Data obtained during the months of July and August of 1961 on the microbiological quality of haddock fillets and shucked, soft-shelled clams processed and marketed in the greater Boston area have been compiled and critically evaluated for commercial and sanitary significance. Differences were observed in the aerobic-facultative microbial counts of haddock fillets processed at different times of day in a given company. Soft-shelled clams dug from unpolluted beds in the vicinity of Boston, when shucked in a commercial plant, were found to have counts which were about one hundred times lower than clams shipped in from the Maryland area and subsequently shucked in the local marketing area. This points out the desirability of processing shellfish (by radiation treatment or otherwise) at a point close to the source of supply. Anaerobic (clostridia) counts were somewhat higher in shucked clams than in haddock fillets although high counts (clostridia) were not encountered with either product.

This content is only available as a PDF.

Author notes
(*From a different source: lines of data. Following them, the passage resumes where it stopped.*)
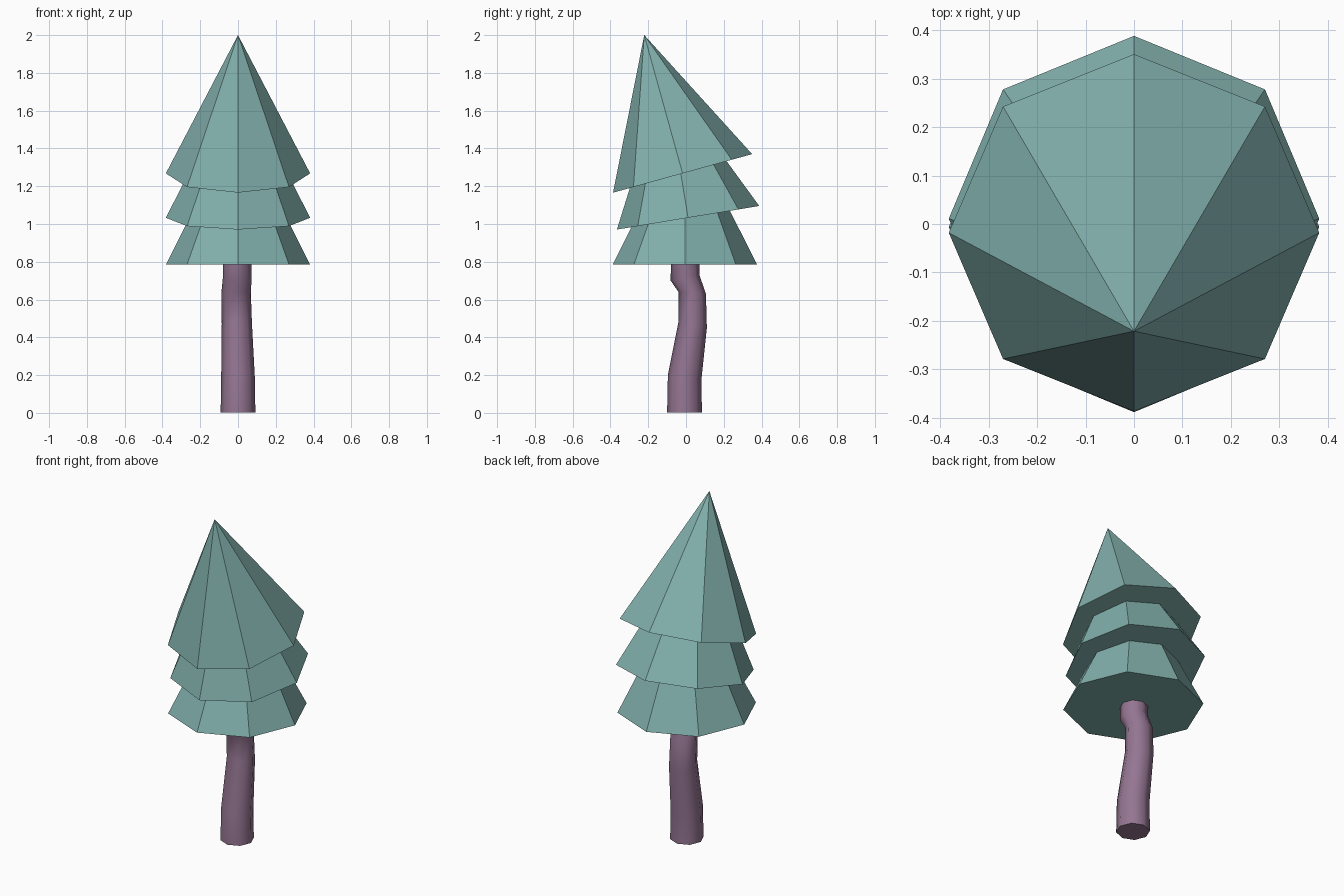
import bpy, bmesh
from math import radians, cos, sin, pi

if "Cube" in bpy.data.objects:
    bpy.data.objects.remove(bpy.data.objects["Cube"])


def material(name, rgb):
    m = bpy.data.materials.new(name)
    m.diffuse_color = (*rgb, 1)
    m.use_nodes = True
    m.node_tree.nodes["Principled BSDF"].inputs["Base Color"].default_value = m.diffuse_color
    return m


def finish(bm, name, mat):
    bmesh.ops.recalc_face_normals(bm, faces=bm.faces)
    me = bpy.data.meshes.new(name)
    bm.to_mesh(me)
    bm.free()
    me.materials.append(mat)
    ob = bpy.data.objects.new(name, me)
    bpy.context.collection.objects.link(ob)
    return ob


needles = material("needles", (0.22, 0.43, 0.41))
bark = material("bark", (0.30, 0.18, 0.29))

# Foliage tiers: eight-sided cones, leaning forward more toward the top
H = 0.76
for name, y, z, tilt in (("lower_foliage", -0.006, 0.785, 0),
                         ("middle_foliage", 0.011, 1.033, 9.4),
                         ("upper_foliage", -0.018, 1.268, 15.5)):
    bm = bmesh.new()
    bmesh.ops.create_cone(bm, cap_ends=True, segments=8,
                          radius1=0.382, radius2=0, depth=H)
    bmesh.ops.translate(bm, verts=bm.verts, vec=(0, 0, H / 2))
    bmesh.ops.remove_doubles(bm, verts=bm.verts, dist=1e-4)
    ob = finish(bm, name, needles)
    ob.location = (0, y, z)
    ob.rotation_euler.x = radians(tilt)

# Crooked trunk: rings of (x, y, z, radius, tilt slope along y)
rings = [(0, -0.008, 0.003, 0.092, 0),
         (0, -0.007, 0.19, 0.089, -0.11),
         (-0.006, 0.036, 0.47, 0.073 + 0.007, -0.27),
         (-0.010, 0.033, 0.635, 0.078, -0.07),
         (-0.004, -0.005, 0.715, 0.076, 0.2),
         (-0.004, -0.005, 0.84, 0.075, 0)]
N = 8
bm = bmesh.new()
loops = []
for x, y, z, r, slope in rings:
    loop = []
    for i in range(N):
        a = 2 * pi * i / N
        dy = r * sin(a) * (0.93 if 0.4 < z < 0.7 else 1)
        loop.append(bm.verts.new((x + r * cos(a), y + dy, z + slope * dy)))
    loops.append(loop)
for a, b in zip(loops, loops[1:]):
    for i in range(N):
        j = (i + 1) % N
        bm.faces.new((a[i], a[j], b[j], b[i]))
bm.faces.new(loops[0])
bm.faces.new(loops[-1])
trunk = finish(bm, "trunk", bark)
bpy.context.view_layer.objects.active = trunk
trunk.select_set(True)
bpy.ops.object.shade_smooth_by_angle(angle=radians(60))
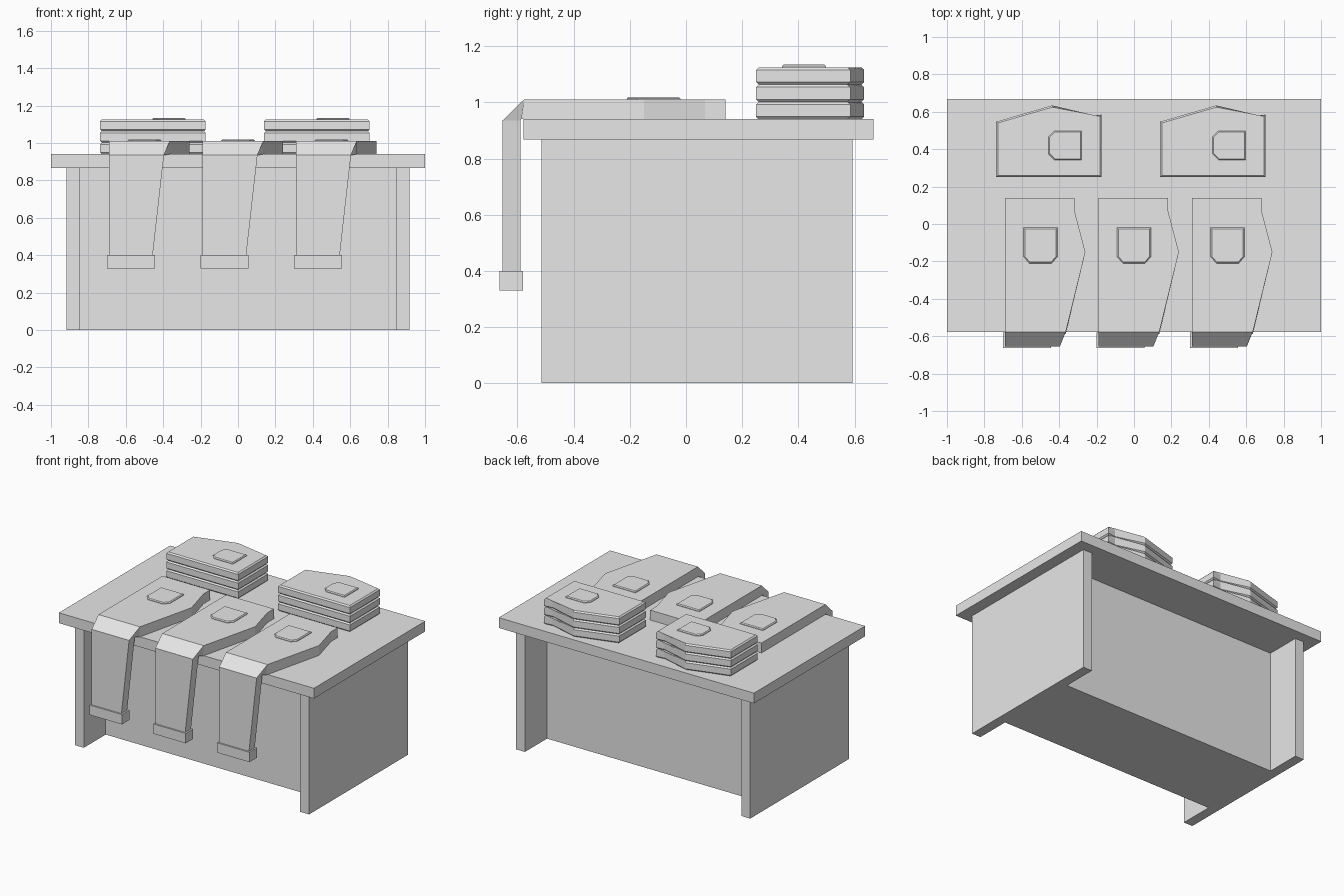
import bpy
import bmesh

cube = bpy.data.objects.get("Cube")
if cube:
    bpy.data.objects.remove(cube, do_unlink=True)

grey = bpy.data.materials.new("light grey")
grey.use_nodes = True
grey.diffuse_color = (0.8, 0.8, 0.8, 1)
grey.node_tree.nodes["Principled BSDF"].inputs["Base Color"].default_value = (0.8, 0.8, 0.8, 1)


def finish(name, bm):
    bmesh.ops.recalc_face_normals(bm, faces=bm.faces)
    mesh = bpy.data.meshes.new(name)
    bm.to_mesh(mesh)
    bm.free()
    mesh.materials.append(grey)
    obj = bpy.data.objects.new(name, mesh)
    bpy.context.scene.collection.objects.link(obj)
    return obj


def prism(name, outline, z0, z1, bevel_top=0.0, bevel_bottom=0.0, dx=0.0):
    """Upright extrusion of an outline, with optional bevelled rims."""
    bm = bmesh.new()
    low = [bm.verts.new((x + dx, y, z0)) for x, y in outline]
    high = [bm.verts.new((x + dx, y, z1)) for x, y in outline]
    n = len(outline)
    bottom = bm.faces.new(low[::-1])
    top = bm.faces.new(high)
    for i in range(n):
        j = (i + 1) % n
        bm.faces.new((low[i], low[j], high[j], high[i]))
    for face, width in ((top, bevel_top), (bottom, bevel_bottom)):
        if width:
            bmesh.ops.bevel(bm, geom=list(face.edges), offset=width, segments=1,
                            affect='EDGES', clamp_overlap=True)
    return finish(name, bm)


def box(name, x0, x1, y0, y1, z0, z1, dx=0.0):
    return prism(name, [(x0, y0), (x1, y0), (x1, y1), (x0, y1)], z0, z1, dx=dx)


# Table
box("table_top", -1, 1, -0.578, 0.668, 0.867, 0.94)
box("table_body", -0.848, 0.848, -0.27, 0.345, 0, 0.867)
box("right_side_panel", -0.918, -0.848, -0.515, 0.592, 0, 0.867)
box("left_side_panel", 0.848, 0.918, -0.515, 0.592, 0, 0.867)

# Draped garments: outer (y, z), inner (y, z), right-hand edge x
LEFT_EDGE = -0.69
STATIONS = [
    ((0.14, 1.01), (0.14, 0.94), -0.317),
    ((0.067, 1.01), (0.067, 0.94), -0.317),
    ((-0.15, 1.01), (-0.15, 0.94), -0.26),
    ((-0.577, 1.01), (-0.587, 0.94), -0.365),
    ((-0.654, 0.935), (-0.59, 0.935), -0.396),
    ((-0.654, 0.4), (-0.59, 0.4), -0.456),
]
DRAPE_PATCH = [(-0.56, -0.21), (-0.44, -0.21), (-0.41, -0.175),
               (-0.41, -0.02), (-0.59, -0.02), (-0.59, -0.175)]


def drape(name, dx):
    bm = bmesh.new()
    rings = []
    for (yo, zo), (yi, zi), right in STATIONS:
        corners = [(LEFT_EDGE, yo, zo), (right, yo, zo), (right, yi, zi), (LEFT_EDGE, yi, zi)]
        rings.append([bm.verts.new((x + dx, y, z)) for x, y, z in corners])
    for a, b in zip(rings, rings[1:]):
        for i in range(4):
            j = (i + 1) % 4
            bm.faces.new((a[i], a[j], b[j], b[i]))
    bm.faces.new(rings[0])
    bm.faces.new(rings[-1][::-1])
    finish(name, bm)


for label, dx in (("right", 0.0), ("middle", 0.5), ("left", 1.0)):
    drape(label + "_draped_cloth", dx)
    box(label + "_cloth_cuff", -0.7, -0.445, -0.664, -0.58, 0.33, 0.4, dx)
    prism(label + "_cloth_patch", DRAPE_PATCH, 1.008, 1.02, bevel_top=0.006, dx=dx)

# Folded stacks at the back
FOLD = [(-0.737, 0.25), (-0.173, 0.25), (-0.173, 0.585),
        (-0.235, 0.577), (-0.437, 0.634), (-0.737, 0.547)]
FOLD_PATCH = [(-0.425, 0.342), (-0.28, 0.342), (-0.28, 0.498),
              (-0.425, 0.498), (-0.457, 0.466), (-0.457, 0.374)]
LAYER = 0.0617

for label, dx in (("right", 0.0), ("left", 0.877)):
    for i in range(3):
        z = 0.94 + i * LAYER
        prism(f"{label}_folded_layer_{i + 1}", FOLD, z, z + LAYER,
              bevel_top=0.009, bevel_bottom=0.009, dx=dx)
    prism(label + "_stack_patch", FOLD_PATCH, 1.123, 1.135, bevel_top=0.006, dx=dx)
1Contribution number 495 from the Department of Nutrition and Food Science, Massachusetts Institute of Technology, Cambridge, Massachusetts.